[EXERCISE BRIEF]:
Say how many lines in the entries contain "prism", giving only the number.

(WORKING DATA begins)

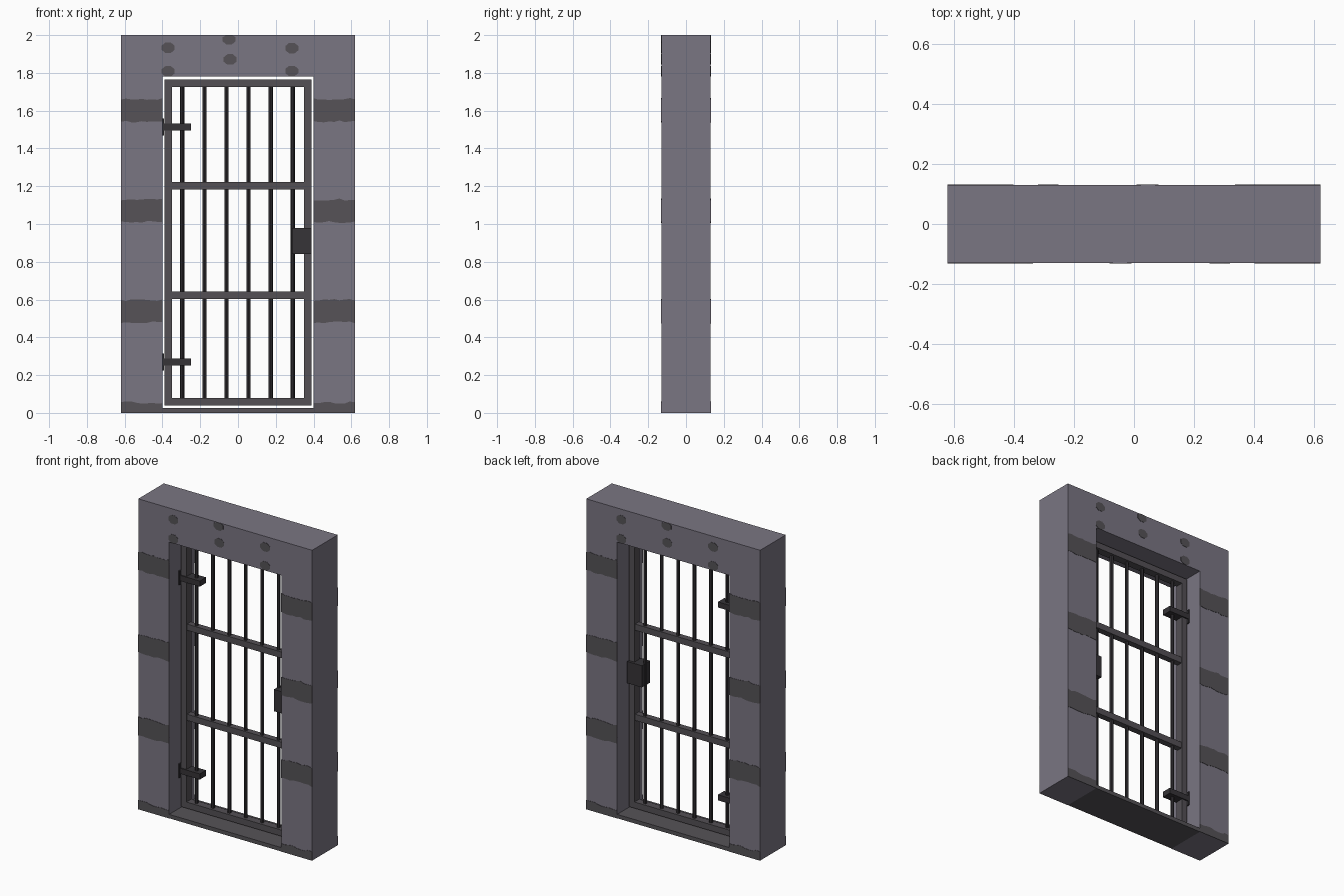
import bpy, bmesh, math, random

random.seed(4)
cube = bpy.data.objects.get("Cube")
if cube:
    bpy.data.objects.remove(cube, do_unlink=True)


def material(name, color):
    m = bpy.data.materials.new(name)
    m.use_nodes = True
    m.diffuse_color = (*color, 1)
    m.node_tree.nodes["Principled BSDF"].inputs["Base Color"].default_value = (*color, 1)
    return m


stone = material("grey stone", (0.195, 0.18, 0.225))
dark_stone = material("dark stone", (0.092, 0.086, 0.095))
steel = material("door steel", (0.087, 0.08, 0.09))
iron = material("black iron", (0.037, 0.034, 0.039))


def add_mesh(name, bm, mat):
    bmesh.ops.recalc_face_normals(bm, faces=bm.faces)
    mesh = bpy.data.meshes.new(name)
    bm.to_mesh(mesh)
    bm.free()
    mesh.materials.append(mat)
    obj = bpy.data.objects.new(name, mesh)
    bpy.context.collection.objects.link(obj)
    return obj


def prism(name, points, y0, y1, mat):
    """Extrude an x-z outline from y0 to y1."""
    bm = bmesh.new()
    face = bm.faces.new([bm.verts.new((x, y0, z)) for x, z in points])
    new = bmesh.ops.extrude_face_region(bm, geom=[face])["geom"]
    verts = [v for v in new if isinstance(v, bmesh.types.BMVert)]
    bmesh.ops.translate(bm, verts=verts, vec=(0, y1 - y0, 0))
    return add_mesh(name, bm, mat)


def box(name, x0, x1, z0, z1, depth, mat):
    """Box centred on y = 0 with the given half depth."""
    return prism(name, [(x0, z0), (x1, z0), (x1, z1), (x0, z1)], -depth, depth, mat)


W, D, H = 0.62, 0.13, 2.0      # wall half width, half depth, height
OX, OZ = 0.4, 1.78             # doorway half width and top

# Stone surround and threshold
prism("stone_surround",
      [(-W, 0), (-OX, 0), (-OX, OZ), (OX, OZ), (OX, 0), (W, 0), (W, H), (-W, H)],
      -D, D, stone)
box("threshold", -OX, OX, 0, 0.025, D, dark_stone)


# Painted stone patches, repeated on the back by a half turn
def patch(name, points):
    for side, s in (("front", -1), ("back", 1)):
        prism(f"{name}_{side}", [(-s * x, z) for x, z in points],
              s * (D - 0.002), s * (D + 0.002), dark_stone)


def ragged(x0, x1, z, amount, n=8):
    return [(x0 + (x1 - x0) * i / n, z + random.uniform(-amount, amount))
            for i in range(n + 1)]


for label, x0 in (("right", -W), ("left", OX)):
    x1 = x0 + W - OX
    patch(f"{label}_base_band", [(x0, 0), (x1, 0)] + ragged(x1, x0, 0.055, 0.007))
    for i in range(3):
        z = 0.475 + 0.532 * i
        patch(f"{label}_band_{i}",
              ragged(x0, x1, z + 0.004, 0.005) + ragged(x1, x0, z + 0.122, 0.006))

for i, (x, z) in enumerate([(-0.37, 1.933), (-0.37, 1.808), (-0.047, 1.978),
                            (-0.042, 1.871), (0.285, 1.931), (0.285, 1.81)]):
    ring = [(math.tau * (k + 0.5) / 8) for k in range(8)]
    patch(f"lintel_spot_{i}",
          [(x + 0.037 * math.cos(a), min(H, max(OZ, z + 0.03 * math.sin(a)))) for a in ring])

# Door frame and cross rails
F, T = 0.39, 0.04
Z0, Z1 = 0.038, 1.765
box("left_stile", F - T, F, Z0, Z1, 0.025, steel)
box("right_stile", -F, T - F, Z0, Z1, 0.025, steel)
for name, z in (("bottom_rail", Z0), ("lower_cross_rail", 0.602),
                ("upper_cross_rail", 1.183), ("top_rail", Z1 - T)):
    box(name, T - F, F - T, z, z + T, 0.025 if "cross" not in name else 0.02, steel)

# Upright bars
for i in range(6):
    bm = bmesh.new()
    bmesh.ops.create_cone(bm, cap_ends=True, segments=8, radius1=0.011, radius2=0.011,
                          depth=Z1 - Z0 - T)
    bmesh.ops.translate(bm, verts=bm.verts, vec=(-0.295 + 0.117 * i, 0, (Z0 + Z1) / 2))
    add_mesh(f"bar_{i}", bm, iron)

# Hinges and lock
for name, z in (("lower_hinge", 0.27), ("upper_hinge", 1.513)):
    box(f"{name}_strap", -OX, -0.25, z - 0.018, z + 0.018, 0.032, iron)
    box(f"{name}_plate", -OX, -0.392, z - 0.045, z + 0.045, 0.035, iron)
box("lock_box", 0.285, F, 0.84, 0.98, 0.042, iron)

(WORKING DATA ends)

[RESULT FOR THIS EXERCISE]:
4